#### [TASK DIRECTIONS]
The answer is to be an exact copy of the lines below running from the line with "g = bmesh.ops.extrude_face_region(bm, geom=[f])" down to the line with "parts = [wall(u0, u0", both ends included, and nothing more.

#### [DATA RECORDS]
————————
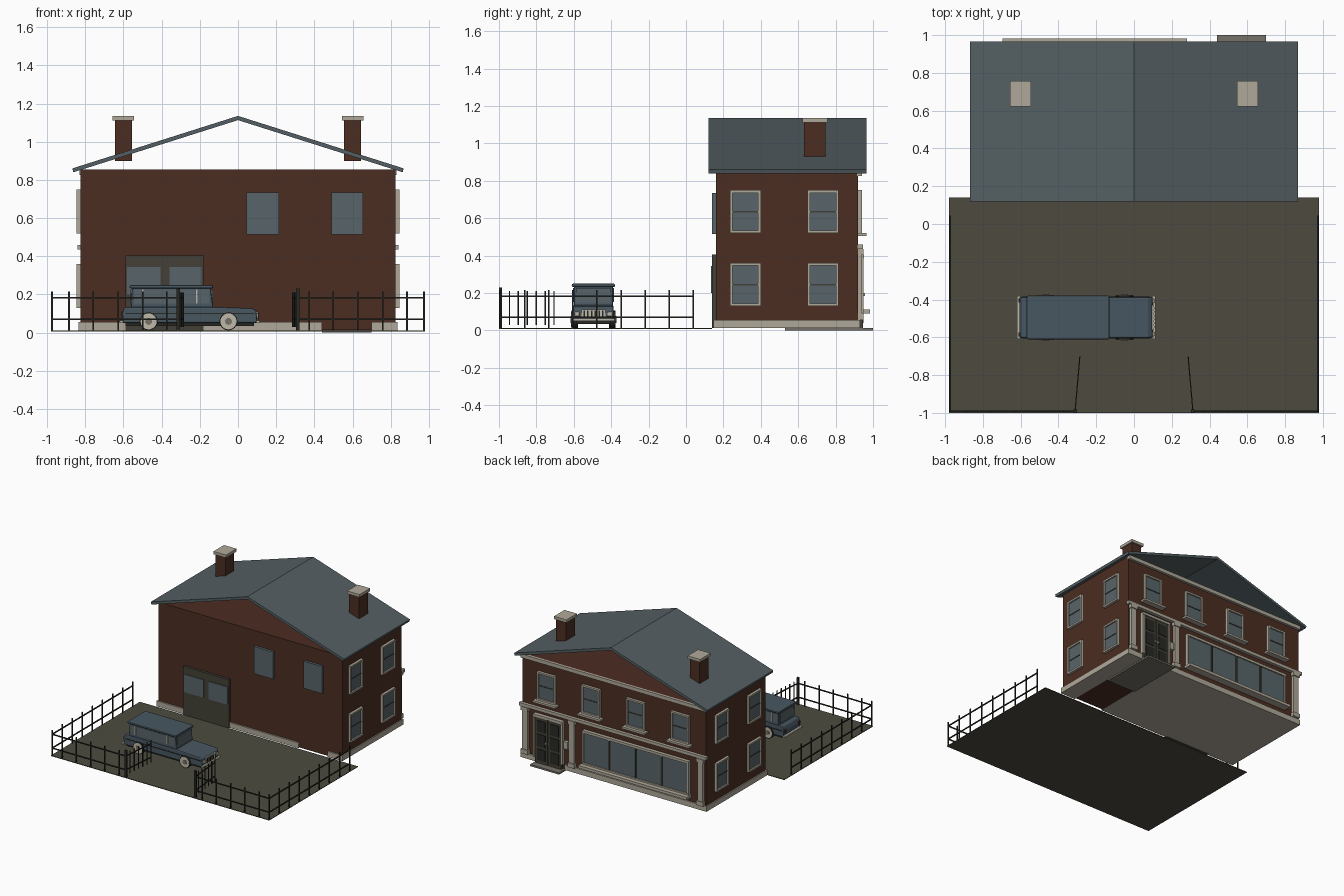
import bpy, bmesh, math
from mathutils import Vector, Matrix


def mat(name, r, g, b):
    m = bpy.data.materials.new(name)
    m.diffuse_color = [((c / 255 + 0.055) / 1.055) ** 2.4 for c in (r, g, b)] + [1]
    return m


BRICK = mat("brick red", 76, 45, 34)
TRIM = mat("cream stone", 176, 169, 154)
SLATE = mat("slate roof", 84, 95, 99)
GLASS = mat("window glass", 88, 101, 106)
DOOR = mat("olive door", 66, 64, 54)
YARD = mat("yard asphalt", 77, 75, 63)
STEP = mat("step concrete", 118, 113, 104)
IRON = mat("black iron", 40, 41, 37)
PAINT = mat("car blue grey", 72, 87, 97)
CHROME = mat("pale chrome", 190, 184, 168)


def finish(bm, name, m, bevel=0, smooth=False):
    bmesh.ops.recalc_face_normals(bm, faces=bm.faces[:])
    me = bpy.data.meshes.new(name)
    bm.to_mesh(me)
    bm.free()
    me.materials.append(m)
    ob = bpy.data.objects.new(name, me)
    bpy.context.collection.objects.link(ob)
    if bevel:
        b = ob.modifiers.new("bevel", 'BEVEL')
        b.width, b.segments = bevel, 2
    if smooth:
        for p in me.polygons:
            p.use_smooth = len(p.vertices) == 4
    return ob


def boxes(name, m, *ranges, bevel=0):
    """One object from boxes given as (x0, x1, y0, y1, z0, z1)."""
    bm = bmesh.new()
    for r in ranges:
        c = [(r[i] + r[i + 1]) / 2 for i in (0, 2, 4)]
        s = [abs(r[i + 1] - r[i]) for i in (0, 2, 4)]
        bmesh.ops.create_cube(bm, size=1, matrix=Matrix.Translation(c) @ Matrix.Diagonal((*s, 1)))
    return finish(bm, name, m, bevel)


def profile(name, m, pts, y0, y1, bevel=0):
    """Extrude an x-z outline along y."""
    bm = bmesh.new()
    f = bm.faces.new([bm.verts.new((x, y0, z)) for x, z in pts])
    g = bmesh.ops.extrude_face_region(bm, geom=[f])
    bmesh.ops.translate(bm, verts=[v for v in g["geom"] if isinstance(v, bmesh.types.BMVert)],
                        vec=(0, y1 - y0, 0))
    return finish(bm, name, m, bevel)


def window(name, wall, u0, u1, z0, z1, sill=False):
    """Sash window; wall maps (u, depth, z) ranges to world ranges."""
    w = 0.014
    boxes(name + "_glass", GLASS, wall(u0 + w, u1 - w, -0.005, 0.009, z0 + w, z1 - w))
    zm = (z0 + z1) / 2
    parts = [wall(u0, u0 + w, -0.005, 0.021, z0, z1), wall(u1 - w, u1, -0.005, 0.021, z0, z1),
             wall(u0 + w, u1 - w, -0.005, 0.021, z0, z0 + w), wall(u0 + w, u1 - w, -0.005, 0.021, z1 - w, z1)]
    if sill:
        parts.append(wall(u0 - 0.02, u1 + 0.02, -0.005, 0.045, z0 - 0.016, z0))
    boxes(name + "_frame", TRIM, *parts)
    boxes(name + "_rail", DOOR, wall(u0 + w, u1 - w, -0.005, 0.013, zm - 0.004, zm + 0.004))


# Yard, brick block, plinth and doorstep
boxes("yard", YARD, (-0.98, 0.98, -1.0, 0.14, 0.007, 0.012))
boxes("brick_walls", BRICK, (-0.826, 0.826, 0.16, 0.92, 0.013, 0.855))
boxes("plinth", TRIM, (-0.835, 0.44, 0.147, 0.93, 0.012, 0.055), (0.70, 0.835, 0.147, 0.93, 0.012, 0.055))
boxes("doorstep", STEP, (0.44, 0.70, 0.53, 1.0, 0, 0.014))

# Open gable roof: two slabs meeting at the ridge
profile("roof", SLATE, [(0, 1.135), (0.868, 0.86), (0.862, 0.84), (0, 1.113), (-0.862, 0.84), (-0.868, 0.86)],
        0.12, 0.965)

# Chimneys
for side, s in (("left", -1), ("right", 1)):
    x = 0.6 * s
    boxes(f"chimney_{side}", BRICK, (x - 0.044, x + 0.044, 0.632, 0.745, 0.90, 1.112))
    boxes(f"chimney_cap_{side}", TRIM, (x - 0.056, x + 0.056, 0.622, 0.757, 1.112, 1.135))

# Side windows
for side, s in (("left", -1), ("right", 1)):
    wall = lambda u0, u1, d0, d1, z0, z1: (s * (0.826 + d0), s * (0.826 + d1), u0, u1, z0, z1)
    for i, u in enumerate((0.235, 0.65)):
        for j, z in enumerate((0.13, 0.52)):
            window(f"{side}_window_{i}{j}", wall, u, u + 0.165, z, z + 0.23)

# Street-side upper windows
street = lambda u0, u1, d0, d1, z0, z1: (u0, u1, 0.92 + d0, 0.92 + d1, z0, z1)
for i in range(4):
    u = -0.6 + 0.4 * i
    window(f"street_window_{i}", street, u - 0.082, u + 0.082, 0.52, 0.75, True)

# Street-side cornices and pilasters
boxes("eave_cornice", TRIM, (-0.83, 0.83, 0.915, 0.94, 0.825, 0.855))
boxes("shop_cornice", TRIM, (-0.84, 0.84, 0.915, 0.945, 0.435, 0.46))
for i, x in enumerate((-0.785, 0.37, 0.79)):
    boxes(f"pilaster_{i}", TRIM, (x - 0.024, x + 0.024, 0.915, 0.942, 0.055, 0.435),
          (x - 0.031, x + 0.031, 0.915, 0.95, 0.055, 0.09),
          (x - 0.031, x + 0.031, 0.915, 0.95, 0.405, 0.435))

# Shop window with four panes
boxes("shop_glass", GLASS, (-0.67, 0.26, 0.915, 0.938, 0.12, 0.37))
boxes("shop_frame", TRIM, (-0.685, 0.27, 0.915, 0.948, 0.365, 0.385),
      (-0.685, 0.27, 0.915, 0.948, 0.112, 0.124),
      *[(x - 0.006, x + 0.006, 0.915, 0.946, 0.12, 0.37) for x in (-0.679, 0.264)])
boxes("shop_mullions", DOOR, *[(x - 0.006, x + 0.006, 0.915, 0.946, 0.12, 0.37)
                               for x in (-0.44, -0.205, 0.03)])
boxes("shop_sill", TRIM, (-0.695, 0.28, 0.915, 0.983, 0.09, 0.112))

# Double front door with raised panels, frame and wall plate
boxes("front_door", DOOR, (0.46, 0.575, 0.915, 0.945, 0.014, 0.385), (0.581, 0.695, 0.915, 0.945, 0.014, 0.385),
      (0.57, 0.586, 0.915, 0.938, 0.014, 0.385))
boxes("door_panels", IRON, *[(x, x + 0.075, 0.94, 0.95, z, z + h) for x in (0.48, 0.60)
                             for z, h in ((0.04, 0.09), (0.15, 0.1), (0.27, 0.09))])
boxes("door_frame", TRIM, (0.445, 0.71, 0.915, 0.952, 0.385, 0.405),
      (0.445, 0.46, 0.915, 0.948, 0.055, 0.385), (0.695, 0.71, 0.915, 0.948, 0.055, 0.385))
boxes("door_knobs", CHROME, (0.562, 0.57, 0.945, 0.957, 0.185, 0.2), (0.586, 0.594, 0.945, 0.957, 0.185, 0.2))
boxes("wall_plate", TRIM, (0.402, 0.438, 0.915, 0.945, 0.19, 0.25))

# Yard side: garage door and two plain windows
boxes("garage_door", DOOR, (-0.59, -0.18, 0.14, 0.165, 0.012, 0.405))
boxes("garage_windows", GLASS, (-0.58, -0.405, 0.135, 0.145, 0.2, 0.345), (-0.36, -0.19, 0.135, 0.145, 0.2, 0.345))
boxes("yard_windows", GLASS, (0.045, 0.215, 0.14, 0.165, 0.515, 0.735), (0.49, 0.655, 0.14, 0.165, 0.515, 0.735))

# Iron fence with rails, pickets, gate posts and open gates
t = 0.004
for side, s in (("left", -1), ("right", 1)):
    fx, fy = 0.974 * s, -0.992
    boxes(f"fence_rails_{side}", IRON,
          *[(fx - t, fx + t, fy, 0.04, z - t, z + t) for z in (0.07, 0.182)],
          *[(0.31 * s, fx, fy - t, fy + t, z - t, z + t) for z in (0.07, 0.182)])
    boxes(f"fence_posts_{side}", IRON,
          *[(fx - t, fx + t, fy + 0.129 * k - t, fy + 0.129 * k + t, 0.012, 0.215) for k in range(9)],
          *[(s * x - t, s * x + t, fy - t, fy + t, 0.012, 0.215) for x in (0.372, 0.5, 0.628, 0.757, 0.885)])
    boxes(f"gate_post_{side}", IRON, (0.312 * s - 0.009, 0.312 * s + 0.009, -1.0, -0.983, 0.012, 0.23))
    gate = boxes(f"gate_{side}", IRON,
                 *[(-0.003, 0.003, 0, 0.29, z - t, z + t) for z in (0.07, 0.182)],
                 *[(-0.003, 0.003, 0.048 * k - 0.003, 0.048 * k + 0.003, 0.03, 0.21) for k in range(1, 7)])
    gate.location = (0.312 * s, fy, 0)
    gate.rotation_euler.z = s * math.radians(5)

# Long car: body, cabin and roof
cy = -0.495
profile("car_body", PAINT, [(-0.602, 0.05), (-0.607, 0.10), (-0.595, 0.135), (-0.13, 0.135), (0.075, 0.128),
                            (0.097, 0.115), (0.10, 0.05)], cy - 0.108, cy + 0.108, 0.008)
profile("car_cabin", PAINT, [(-0.56, 0.13), (-0.555, 0.24), (-0.145, 0.24), (-0.13, 0.13)],
        cy - 0.104, cy + 0.104, 0.006)
boxes("car_roof", PAINT, (-0.568, -0.13, cy - 0.116, cy + 0.116, 0.232, 0.25), bevel=0.008)
boxes("car_underside", IRON, (-0.59, 0.085, cy - 0.09, cy + 0.09, 0.035, 0.06))
for s in (-1, 1):
    n = "left" if s > 0 else "right"
    y = cy + s * 0.104
    boxes(f"car_side_glass_{n}", GLASS, *[(a, b, y - s * 0.003, y + s * 0.004, 0.153, 0.227)
                                          for a, b in ((-0.545, -0.507), (-0.493, -0.222), (-0.208, -0.15))])
    boxes(f"car_window_bars_{n}", CHROME, *[(x - 0.004, x + 0.004, y, y + s * 0.006, 0.153, 0.227)
                                            for x in (-0.5, -0.215)])
    yb = cy + s * 0.108
    boxes(f"car_side_trim_{n}", IRON, (-0.59, 0.085, yb - s * 0.002, yb + s * 0.004, 0.098, 0.103))
    boxes(f"headlight_{n}", CHROME, (0.095, 0.108, cy + s * 0.075, cy + s * 0.1, 0.075, 0.1), bevel=0.005)
    # Wheels with pale walls
    for k, x in (("rear", -0.468), ("front", -0.05)):
        for part, m, r, d, off in (("tyre", IRON, 0.047, 0.034, 0.1), ("whitewall", CHROME, 0.042, 0.008, 0.115),
                                   ("hub", STEP, 0.018, 0.005, 0.12)):
            bm = bmesh.new()
            bmesh.ops.create_cone(bm, cap_ends=True, segments=24, radius1=r, radius2=r, depth=d,
                                  matrix=Matrix.Translation((x, cy + s * off, 0.059))
                                  @ Matrix.Rotation(math.pi / 2, 4, 'X'))
            finish(bm, f"{part}_{k}_{n}", m, smooth=True)
boxes("windscreen", GLASS, (-0.142, -0.132, cy - 0.092, cy + 0.092, 0.15, 0.227))
boxes("rear_glass", GLASS, (-0.563, -0.555, cy - 0.088, cy + 0.088, 0.155, 0.227))
# Grille, slats and bumpers
boxes("grille", CHROME, (0.09, 0.106, cy - 0.065, cy + 0.065, 0.066, 0.112))
boxes("grille_slats", IRON, *[(0.1, 0.109, cy + y - 0.004, cy + y + 0.004, 0.07, 0.106)
                              for y in (-0.05, -0.03, -0.01, 0.01, 0.03, 0.05)])
boxes("bumpers", CHROME, (0.095, 0.114, cy - 0.115, cy + 0.115, 0.05, 0.064),
      (-0.62, -0.6, cy - 0.115, cy + 0.115, 0.05, 0.064), bevel=0.004)
boxes("tail_lights", BRICK, *[(-0.611, -0.6, cy + s * 0.08, cy + s * 0.1, 0.085, 0.11) for s in (-1, 1)])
————————
#### [ANSWER BELOW]
    g = bmesh.ops.extrude_face_region(bm, geom=[f])
    bmesh.ops.translate(bm, verts=[v for v in g["geom"] if isinstance(v, bmesh.types.BMVert)],
                        vec=(0, y1 - y0, 0))
    return finish(bm, name, m, bevel)


def window(name, wall, u0, u1, z0, z1, sill=False):
    """Sash window; wall maps (u, depth, z) ranges to world ranges."""
    w = 0.014
    boxes(name + "_glass", GLASS, wall(u0 + w, u1 - w, -0.005, 0.009, z0 + w, z1 - w))
    zm = (z0 + z1) / 2
    parts = [wall(u0, u0 + w, -0.005, 0.021, z0, z1), wall(u1 - w, u1, -0.005, 0.021, z0, z1),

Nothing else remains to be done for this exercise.